This year’s Southern Festival of Books has gone online and will take place October 1-11. Sessions can be streamed through the SFB app (on a phone or a computer) or through YouTube or Facebook. If you can’t be there live, many of the sessions will also be added to YouTube for later viewing.
Here are a few highlights, but be sure to check the full schedule and streaming options at https://www.humanitiestennessee.org/sfb2020-main/!
THREE CAN’T MISS SESSIONS
Thursday, October 1 at 7:30 p.m.
In Conversation: Ann Patchett and Yaa Gyasi
The Festival kicks off with Nashville’s own Ann Patchett and Yaa Gyasi in conversation. You may know Gyasi from her highly acclaimed 2016 novel Homegoing. Here, she’ll be discussing her new book—and one of the biggest books of the fall—Transcendent Kingdom.
Sunday, October 4 at 2:00 p.m.
Women’s National Book Association Coffee with Authors
Another huge release, Brit Bennett’s The Vanishing Half, will be featured at WNBA’s popular annual event, which also includes local literary celebrity Mary Laura Philpott, Samira Ahmed, and C. Pam Zhang. Zhang is the author of How Much of These Hills Is Gold and was recently selected as a 5 Under 35 Honoree by the National Book Foundation.
Monday, October 5 at 7:30 p.m.
Another major get for the Festival is Ayad Akhtar, whose memoir-like new novel is about the immigrant experience of a Pakistani American before and after 9/11. Dwight Garner of The New York Times describes it as “a beautiful novel about an American son and his immigrant father that has echoes of The Great Gatsby.”
APPALACHIA AND THE RURAL SOUTH
Obviously, this is an area where the Southern Festival really shines. I am especially looking forward to these four sessions:
Thursday, October 8 at 6:30 p.m.
In Conversation: Ron Rash and George Singleton
Rash’s new collection, In the Valley, includes stories set in the mountains of North Carolina as well as a novella that is a sequel to his popular novel Serena. George Singleton, my favorite Southern Festival regular, has a new compilation of his best stories called You Want More.
Saturday, October 10 at 10:00 a.m.
Step into the Circle: Writers in Modern Appalachia
This powerhouse session includes Lee Smith, Silas House, and Wiley Cash.
Saturday, October 10 at 3:00 p.m.
Appalachian Voices Past and Present
I’m attending this one because of Sarah Smarsh.
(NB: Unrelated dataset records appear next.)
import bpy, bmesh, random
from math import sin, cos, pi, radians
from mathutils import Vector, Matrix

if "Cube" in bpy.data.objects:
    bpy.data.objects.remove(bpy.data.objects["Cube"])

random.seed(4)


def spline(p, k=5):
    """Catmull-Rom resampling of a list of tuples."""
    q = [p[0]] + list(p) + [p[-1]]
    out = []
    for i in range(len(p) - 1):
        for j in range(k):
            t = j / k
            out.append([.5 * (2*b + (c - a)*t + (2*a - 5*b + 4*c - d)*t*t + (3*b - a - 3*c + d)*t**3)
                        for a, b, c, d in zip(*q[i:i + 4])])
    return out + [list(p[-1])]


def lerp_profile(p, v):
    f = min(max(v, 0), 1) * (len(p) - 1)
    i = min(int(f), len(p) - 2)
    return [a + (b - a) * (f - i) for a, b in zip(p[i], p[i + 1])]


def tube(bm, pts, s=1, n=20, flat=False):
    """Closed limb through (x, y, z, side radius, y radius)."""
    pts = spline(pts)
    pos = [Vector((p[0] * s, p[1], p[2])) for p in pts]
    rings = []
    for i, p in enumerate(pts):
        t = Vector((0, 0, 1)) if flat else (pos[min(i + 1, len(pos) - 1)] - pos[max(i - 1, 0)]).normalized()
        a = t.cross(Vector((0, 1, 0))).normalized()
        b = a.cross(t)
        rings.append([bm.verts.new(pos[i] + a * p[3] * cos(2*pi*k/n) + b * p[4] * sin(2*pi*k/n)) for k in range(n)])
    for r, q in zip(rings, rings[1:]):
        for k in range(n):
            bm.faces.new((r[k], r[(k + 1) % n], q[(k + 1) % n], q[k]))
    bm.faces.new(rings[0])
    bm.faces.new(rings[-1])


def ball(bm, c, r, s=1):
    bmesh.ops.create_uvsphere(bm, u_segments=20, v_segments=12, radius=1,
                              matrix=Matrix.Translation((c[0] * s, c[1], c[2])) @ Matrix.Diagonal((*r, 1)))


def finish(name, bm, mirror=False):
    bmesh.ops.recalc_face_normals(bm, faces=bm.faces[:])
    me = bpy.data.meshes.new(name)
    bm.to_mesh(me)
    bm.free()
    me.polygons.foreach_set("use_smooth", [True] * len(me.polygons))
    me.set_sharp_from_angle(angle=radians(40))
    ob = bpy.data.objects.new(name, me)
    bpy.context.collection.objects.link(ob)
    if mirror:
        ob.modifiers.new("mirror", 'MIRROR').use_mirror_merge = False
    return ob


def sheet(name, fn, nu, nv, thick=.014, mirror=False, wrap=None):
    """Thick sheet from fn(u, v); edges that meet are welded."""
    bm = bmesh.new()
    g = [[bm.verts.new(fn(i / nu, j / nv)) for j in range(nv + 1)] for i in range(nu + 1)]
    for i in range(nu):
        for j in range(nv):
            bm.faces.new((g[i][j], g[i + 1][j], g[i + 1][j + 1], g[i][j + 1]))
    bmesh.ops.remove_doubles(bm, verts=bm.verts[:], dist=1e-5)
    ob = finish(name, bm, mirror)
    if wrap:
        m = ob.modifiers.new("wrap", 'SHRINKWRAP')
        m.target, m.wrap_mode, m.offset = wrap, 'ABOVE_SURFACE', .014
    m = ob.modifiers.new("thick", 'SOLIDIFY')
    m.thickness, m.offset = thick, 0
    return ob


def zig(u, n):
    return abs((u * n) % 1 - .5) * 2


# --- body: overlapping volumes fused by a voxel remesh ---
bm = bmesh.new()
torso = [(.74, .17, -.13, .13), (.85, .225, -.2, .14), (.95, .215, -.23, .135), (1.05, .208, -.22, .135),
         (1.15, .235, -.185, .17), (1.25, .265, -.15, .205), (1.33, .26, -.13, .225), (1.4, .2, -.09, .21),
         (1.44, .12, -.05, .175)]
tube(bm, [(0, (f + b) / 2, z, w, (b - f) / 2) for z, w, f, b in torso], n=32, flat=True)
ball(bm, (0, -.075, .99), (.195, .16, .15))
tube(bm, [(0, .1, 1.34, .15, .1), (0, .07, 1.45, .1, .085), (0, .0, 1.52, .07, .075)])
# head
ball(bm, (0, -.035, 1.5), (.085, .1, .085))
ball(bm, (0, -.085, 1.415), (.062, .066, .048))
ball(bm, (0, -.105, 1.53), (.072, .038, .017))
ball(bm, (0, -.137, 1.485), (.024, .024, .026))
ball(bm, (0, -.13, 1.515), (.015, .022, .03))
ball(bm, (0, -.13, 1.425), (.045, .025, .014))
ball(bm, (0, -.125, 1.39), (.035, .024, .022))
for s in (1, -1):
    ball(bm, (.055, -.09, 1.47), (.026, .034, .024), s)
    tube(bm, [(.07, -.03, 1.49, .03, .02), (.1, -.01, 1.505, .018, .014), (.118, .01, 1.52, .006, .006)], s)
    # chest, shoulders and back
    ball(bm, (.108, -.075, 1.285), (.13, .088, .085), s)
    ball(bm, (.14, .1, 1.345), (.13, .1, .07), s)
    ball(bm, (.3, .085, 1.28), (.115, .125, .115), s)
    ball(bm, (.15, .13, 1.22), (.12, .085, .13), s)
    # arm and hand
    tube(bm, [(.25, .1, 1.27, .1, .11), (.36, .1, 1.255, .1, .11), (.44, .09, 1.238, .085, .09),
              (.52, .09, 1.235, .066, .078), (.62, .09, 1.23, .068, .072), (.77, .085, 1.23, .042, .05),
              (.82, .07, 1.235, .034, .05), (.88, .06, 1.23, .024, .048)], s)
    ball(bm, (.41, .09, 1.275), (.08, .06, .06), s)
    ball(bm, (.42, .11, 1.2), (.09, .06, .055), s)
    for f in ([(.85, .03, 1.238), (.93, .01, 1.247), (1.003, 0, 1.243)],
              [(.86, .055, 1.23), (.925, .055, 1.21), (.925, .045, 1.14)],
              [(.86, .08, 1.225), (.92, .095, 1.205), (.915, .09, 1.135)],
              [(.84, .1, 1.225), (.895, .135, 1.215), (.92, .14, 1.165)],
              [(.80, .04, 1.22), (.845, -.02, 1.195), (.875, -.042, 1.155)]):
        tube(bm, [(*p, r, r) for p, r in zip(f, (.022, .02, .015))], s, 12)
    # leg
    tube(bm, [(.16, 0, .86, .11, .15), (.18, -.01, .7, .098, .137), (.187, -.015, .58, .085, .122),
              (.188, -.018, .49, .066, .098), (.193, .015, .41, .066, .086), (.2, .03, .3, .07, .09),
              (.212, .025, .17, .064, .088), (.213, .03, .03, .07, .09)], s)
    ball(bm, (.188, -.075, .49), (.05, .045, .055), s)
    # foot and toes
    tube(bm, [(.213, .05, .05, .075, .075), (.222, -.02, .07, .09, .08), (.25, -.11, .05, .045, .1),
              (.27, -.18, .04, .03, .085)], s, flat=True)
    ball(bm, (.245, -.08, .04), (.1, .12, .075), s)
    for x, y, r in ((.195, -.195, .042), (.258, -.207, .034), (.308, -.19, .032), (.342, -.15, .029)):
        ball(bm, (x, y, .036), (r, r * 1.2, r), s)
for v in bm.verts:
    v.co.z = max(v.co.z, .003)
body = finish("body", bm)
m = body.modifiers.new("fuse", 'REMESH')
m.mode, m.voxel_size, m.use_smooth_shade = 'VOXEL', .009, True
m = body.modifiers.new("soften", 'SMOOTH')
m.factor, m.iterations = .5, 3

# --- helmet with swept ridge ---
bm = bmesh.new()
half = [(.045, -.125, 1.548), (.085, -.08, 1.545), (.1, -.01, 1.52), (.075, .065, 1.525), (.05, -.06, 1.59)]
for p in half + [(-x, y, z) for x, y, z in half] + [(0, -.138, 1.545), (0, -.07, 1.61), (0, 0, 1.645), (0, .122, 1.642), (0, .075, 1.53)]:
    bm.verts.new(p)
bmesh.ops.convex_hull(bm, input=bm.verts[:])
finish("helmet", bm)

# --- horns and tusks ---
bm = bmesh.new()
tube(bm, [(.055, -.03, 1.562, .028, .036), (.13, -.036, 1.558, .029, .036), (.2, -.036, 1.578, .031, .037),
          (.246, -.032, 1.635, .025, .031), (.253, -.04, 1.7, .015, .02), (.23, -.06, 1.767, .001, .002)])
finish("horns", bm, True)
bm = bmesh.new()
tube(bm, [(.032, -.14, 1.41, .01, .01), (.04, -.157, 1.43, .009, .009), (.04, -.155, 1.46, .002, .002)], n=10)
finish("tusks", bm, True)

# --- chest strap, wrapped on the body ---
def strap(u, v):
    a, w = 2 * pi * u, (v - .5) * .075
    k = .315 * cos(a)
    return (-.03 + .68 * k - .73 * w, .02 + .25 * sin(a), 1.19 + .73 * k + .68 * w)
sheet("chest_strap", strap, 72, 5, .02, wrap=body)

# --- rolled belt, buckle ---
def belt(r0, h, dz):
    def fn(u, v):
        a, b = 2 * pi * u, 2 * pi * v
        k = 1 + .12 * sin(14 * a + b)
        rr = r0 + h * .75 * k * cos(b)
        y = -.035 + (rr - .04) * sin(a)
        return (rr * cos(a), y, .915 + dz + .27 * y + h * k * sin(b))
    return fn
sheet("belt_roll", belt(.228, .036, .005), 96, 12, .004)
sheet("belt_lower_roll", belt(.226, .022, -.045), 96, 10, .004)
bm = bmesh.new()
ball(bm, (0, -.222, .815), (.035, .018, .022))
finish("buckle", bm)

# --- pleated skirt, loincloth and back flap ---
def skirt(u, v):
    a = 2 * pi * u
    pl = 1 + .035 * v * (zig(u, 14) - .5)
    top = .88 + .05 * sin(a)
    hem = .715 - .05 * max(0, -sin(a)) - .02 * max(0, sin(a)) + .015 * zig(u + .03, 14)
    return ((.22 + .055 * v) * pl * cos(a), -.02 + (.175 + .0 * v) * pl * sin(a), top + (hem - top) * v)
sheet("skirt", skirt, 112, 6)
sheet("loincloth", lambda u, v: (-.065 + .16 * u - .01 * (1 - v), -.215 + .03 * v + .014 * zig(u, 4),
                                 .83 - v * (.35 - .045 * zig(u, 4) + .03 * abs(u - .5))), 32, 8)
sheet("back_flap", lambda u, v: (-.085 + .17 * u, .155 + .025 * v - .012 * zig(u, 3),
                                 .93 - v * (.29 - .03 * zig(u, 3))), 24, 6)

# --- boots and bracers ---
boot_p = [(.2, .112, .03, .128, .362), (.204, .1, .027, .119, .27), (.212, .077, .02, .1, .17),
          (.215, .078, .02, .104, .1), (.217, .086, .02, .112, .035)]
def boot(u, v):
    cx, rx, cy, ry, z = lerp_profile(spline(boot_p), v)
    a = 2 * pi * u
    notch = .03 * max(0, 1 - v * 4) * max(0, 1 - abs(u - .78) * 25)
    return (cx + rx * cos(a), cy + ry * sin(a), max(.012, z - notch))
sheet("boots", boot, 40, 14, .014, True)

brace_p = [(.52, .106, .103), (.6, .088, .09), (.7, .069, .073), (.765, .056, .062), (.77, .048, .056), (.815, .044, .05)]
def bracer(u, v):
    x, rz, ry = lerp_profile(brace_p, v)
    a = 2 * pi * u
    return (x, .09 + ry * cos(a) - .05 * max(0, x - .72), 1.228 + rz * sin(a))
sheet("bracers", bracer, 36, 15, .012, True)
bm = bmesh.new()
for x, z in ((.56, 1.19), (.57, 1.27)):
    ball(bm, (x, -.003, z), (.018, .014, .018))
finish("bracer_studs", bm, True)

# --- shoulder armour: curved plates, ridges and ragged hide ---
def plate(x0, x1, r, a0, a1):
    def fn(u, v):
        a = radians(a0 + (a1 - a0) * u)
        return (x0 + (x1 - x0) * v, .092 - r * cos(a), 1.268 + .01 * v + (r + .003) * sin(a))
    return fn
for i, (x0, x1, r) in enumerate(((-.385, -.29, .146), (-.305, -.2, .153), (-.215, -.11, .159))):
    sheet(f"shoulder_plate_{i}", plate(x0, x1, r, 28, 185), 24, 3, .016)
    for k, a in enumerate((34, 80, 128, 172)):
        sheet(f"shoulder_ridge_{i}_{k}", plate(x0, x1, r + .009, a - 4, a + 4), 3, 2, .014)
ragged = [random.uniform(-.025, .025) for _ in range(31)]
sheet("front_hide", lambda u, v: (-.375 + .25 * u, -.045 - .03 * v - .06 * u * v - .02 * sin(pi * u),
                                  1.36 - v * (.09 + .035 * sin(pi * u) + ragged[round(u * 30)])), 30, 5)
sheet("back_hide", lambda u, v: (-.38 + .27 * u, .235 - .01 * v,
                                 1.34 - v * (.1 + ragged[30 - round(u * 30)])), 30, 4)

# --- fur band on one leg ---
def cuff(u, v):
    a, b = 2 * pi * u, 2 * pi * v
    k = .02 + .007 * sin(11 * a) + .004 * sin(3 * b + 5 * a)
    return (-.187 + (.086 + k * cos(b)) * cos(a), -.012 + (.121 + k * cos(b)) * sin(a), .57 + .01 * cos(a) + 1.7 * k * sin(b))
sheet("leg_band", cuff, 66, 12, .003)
Author of last year’s acclaimed memoir Heartland, she now turns her attention to the feminist inspiration of Dolly Parton in She Come by It Natural.
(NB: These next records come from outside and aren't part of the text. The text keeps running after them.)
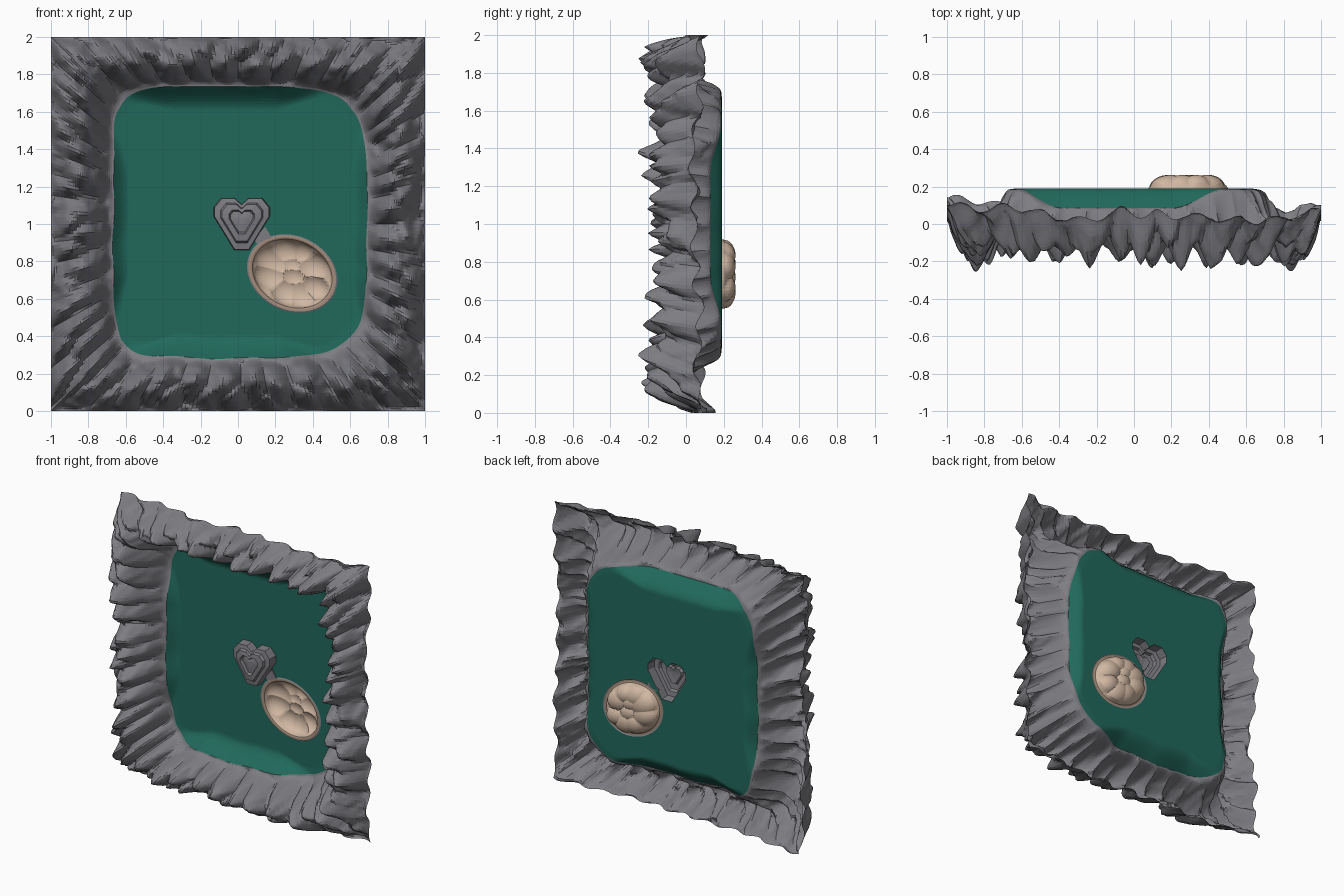
import bpy, bmesh, math, random
from mathutils import noise, Vector

if "Cube" in bpy.data.objects:
    bpy.data.objects.remove(bpy.data.objects["Cube"])

random.seed(7)


def material(name, rgb):
    m = bpy.data.materials.new(name)
    m.diffuse_color = (*rgb, 1)
    m.use_nodes = True
    m.node_tree.nodes["Principled BSDF"].inputs["Base Color"].default_value = m.diffuse_color
    return m


ROCK = material("rock grey", (0.205, 0.205, 0.225))
GREEN = material("pool green", (0.015, 0.14, 0.105))
BEIGE = material("shell beige", (0.64, 0.48, 0.365))
BROWN = material("rim brown", (0.37, 0.265, 0.20))


def finish(name, bm, mats):
    me = bpy.data.meshes.new(name)
    bm.to_mesh(me)
    bm.free()
    for m in mats:
        me.materials.append(m)
    ob = bpy.data.objects.new(name, me)
    bpy.context.collection.objects.link(ob)
    return ob


def loft(bm, rings, cap=False, mat=lambda k: 0):
    """Join closed rings of points, listed from outside to inside."""
    vs = [[bm.verts.new(p) for p in r] for r in rings]
    n = len(vs[0])
    for k in range(len(vs) - 1):
        a, b = vs[k], vs[k + 1]
        for i in range(n):
            j = (i + 1) % n
            bm.faces.new((a[i], a[j], b[j], b[i])).material_index = mat(k)
    if cap:
        bm.faces.new(vs[-1]).material_index = mat(len(vs) - 1)
    return vs


def smooth(t):
    t = min(1, max(0, t))
    return t * t * (3 - 2 * t)


# Layout: square outer border and rounded pool edge, both around (0, 1)
SIDE = 104
FLAT_Y = 0.19


def border(i):
    s, f = divmod(i, SIDE)
    c = -1 + 2 * f / SIDE
    return [(c, -1), (1, c), (-c, 1), (-1, -c)][s]


def pool_edge(p):
    x, z = p
    a = 0.69 if x > 0 else 0.665
    b = 0.735 if z > 0 else 0.715
    n = 4.5 if x > 0 else 7
    r = (abs(x / a) ** n + abs(z / b) ** n) ** (1 / n)
    k = 1 / r + 0.012 * noise.noise(Vector((x * 3, z * 3, 4)))
    return x * k, z * k


def edge_y(p):
    """The bank dips to the front mid-side and is flush at the corners."""
    x, z = p
    side = abs(x) > abs(z)
    along = abs(z) if side else abs(x + 0.12)
    dip = 0.055 if side else 0.1
    return FLAT_Y - 0.004 - dip * (1 - smooth((along - 0.4) / 0.4))


N = SIDE * 4
outer = [border(i) for i in range(N)]
inner = [pool_edge(p) for p in outer]

# Rock frame: ridge profile with two staggered rows of jagged spikes
spikes = []
for i in range(44):
    spikes.append(((i + random.uniform(-0.25, 0.25)) * 8 / 44, random.uniform(0.36, 0.58),
                   random.uniform(0.15, 0.23), random.uniform(0.10, 0.14), 0.48))
    spikes.append(((i + random.uniform(0.2, 0.8)) * 8 / 44, random.uniform(0.6, 0.8),
                   random.uniform(0.10, 0.21), random.uniform(0.08, 0.13), 0.32))


def rock_y(u, t, x, z, ey):
    rim = 0.05 + 0.09 * noise.noise(Vector((x * 2.2, z * 2.2, 1)))
    rim += 0.05 * smooth(-x * 0.5 - z * 0.3) + 0.02 * math.sin(u * 30)
    rim += 0.05 * smooth((min(abs(x), abs(z)) - 0.75) / 0.25)
    ridge = -0.02
    if t < 0.48:
        y = ey + (ridge - ey) * smooth(t / 0.48)
    else:
        y = ridge + (rim - ridge) * smooth((t - 0.5) / 0.5)
    h = 0
    for su, st, sh, sw, sr in spikes:
        du = abs(u - su)
        du = min(du, 8 - du)
        if du < sw:
            d = math.hypot(du / sw, (t - st) / sr)
            if d < 1:
                h = max(h, sh * (1 - d ** 1.25))
    fade = smooth(t / 0.2) * smooth((1 - t) / 0.12 + 0.3)
    rough = noise.noise(Vector((x * 9, z * 9, 2))) * 0.04
    rough += noise.noise(Vector((x * 22, z * 22, 5))) * 0.022
    return max(-0.255, y - (h - rough) * fade)


STEPS = 34
rings = []
for k in range(STEPS, -1, -1):
    t = k / STEPS
    ring = []
    for i in range(N):
        (ox, oz), (ix, iz) = outer[i], inner[i]
        x, z = ix + (ox - ix) * t, iz + (oz - iz) * t
        ring.append((x, rock_y(i * 8 / N, t, x, z, edge_y(outer[i])), z + 1))
    rings.append(ring)
bm = bmesh.new()
loft(bm, rings)
finish("rock_frame", bm, [ROCK])

# Shell ellipse and heart outlines
CA, SA = math.cos(math.radians(-25)), math.sin(math.radians(-25))


def shell_point(e, ang, y):
    u, v = 0.25 * e * math.cos(ang), 0.2 * e * math.sin(ang)
    return 0.29 + u * CA - v * SA, y, 0.735 + u * SA + v * CA


SEG = 72
angles = [2 * math.pi * i / SEG for i in range(SEG)]
half = [(0.04, -0.16), (0.07, -0.11), (0.15, 0.02), (0.15, 0.07), (0.11, 0.12), (0.04, 0.12)]
heart = half + [(0, 0.085)] + [(-x, z) for x, z in reversed(half)]


def heart_ring(s, y):
    return [(0.02 + x * s, y, 1.02 + z * s) for x, z in heart]


# Pool: sloping bank, then a flat bottom with holes for the shell and heart
bm = bmesh.new()
bank = []
for k in range(9):
    t = k / 8
    ring = []
    for (x, z), o in zip(inner, outer):
        w = 1 - (0.06 + 1.1 * (FLAT_Y - edge_y(o))) * t
        ring.append((x * w, edge_y(o) + (FLAT_Y - edge_y(o)) * math.sin(t * math.pi / 2), z * w + 1))
    bank.append(ring)
last = loft(bm, bank)[-1]
edges = [bm.edges.get((last[i], last[(i + 1) % N])) for i in range(N)]
for loop in ([shell_point(1, a, FLAT_Y) for a in angles], heart_ring(1, FLAT_Y)):
    vs = [bm.verts.new(p) for p in loop]
    edges += [bm.edges.new((vs[i], vs[(i + 1) % len(vs)])) for i in range(len(vs))]
bmesh.ops.triangle_fill(bm, use_beauty=True, edges=edges, normal=(0, -1, 0))
finish("pool", bm, [GREEN])

# Lumpy shell, hollow from the front, with grey outline and brown rim
lumps = [(0.05, -0.08, 0.36), (-0.12, 0.22, 0.34)]
for i in range(8):
    a, r = i * 0.785 + random.uniform(-0.2, 0.2), random.uniform(0.42, 0.54)
    lumps.append((r * math.cos(a), r * math.sin(a), 0.9 - r - random.uniform(0, 0.06)))


def bowl_y(e, a):
    x, z = e * math.cos(a), e * math.sin(a)
    h = 0.72 * math.sqrt(max(0, 1 - (e / 0.88) ** 2))
    for lx, lz, r in lumps:
        h = max(h, math.sqrt(max(0, 1 - ((x - lx) ** 2 + (z - lz) ** 2) / r ** 2)))
    return FLAT_Y + 0.072 * h


bm = bmesh.new()
rings = [[shell_point(e, a, y) for a in angles]
         for e, y in ((1, FLAT_Y), (0.97, 0.186), (0.92, 0.186), (0.88, FLAT_Y))]
for k in range(1, 25):
    e = 0.88 * (1 - k / 24.5)
    rings.append([shell_point(e, a, bowl_y(e, a)) for a in angles])
loft(bm, rings, True, lambda k: 0 if k == 0 else 1 if k < 3 else 2)
finish("hollow_shell", bm, [ROCK, BROWN, BEIGE])

# Stepped heart-shaped stone raised towards the front
bm = bmesh.new()
loft(bm, [heart_ring(s, y) for s, y in ((1, FLAT_Y), (0.97, 0.125), (0.76, 0.12), (0.7, 0.10),
                                        (0.46, 0.095), (0.4, 0.115), (0.15, 0.11))], True)
finish("heart_stone", bm, [ROCK])

# Thin stone neck between heart and shell
bm = bmesh.new()
bm.faces.new([bm.verts.new(p) for p in ((0.10, 0.186, 0.895), (0.18, 0.186, 0.928),
                                        (0.145, 0.186, 0.985), (0.085, 0.186, 0.92))])
neck = finish("stone_neck", bm, [ROCK])
mod = neck.modifiers.new("thickness", "SOLIDIFY")
mod.thickness = 0.008
mod.offset = 0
Saturday, October 10 at 4:15 p.m.
In Conversation: Ashleigh Bryant Phillips and Deesha Philyaw
These are two up-and-coming authors who may not be on your radar yet. I predict this session will be the sleeper hit of the Festival!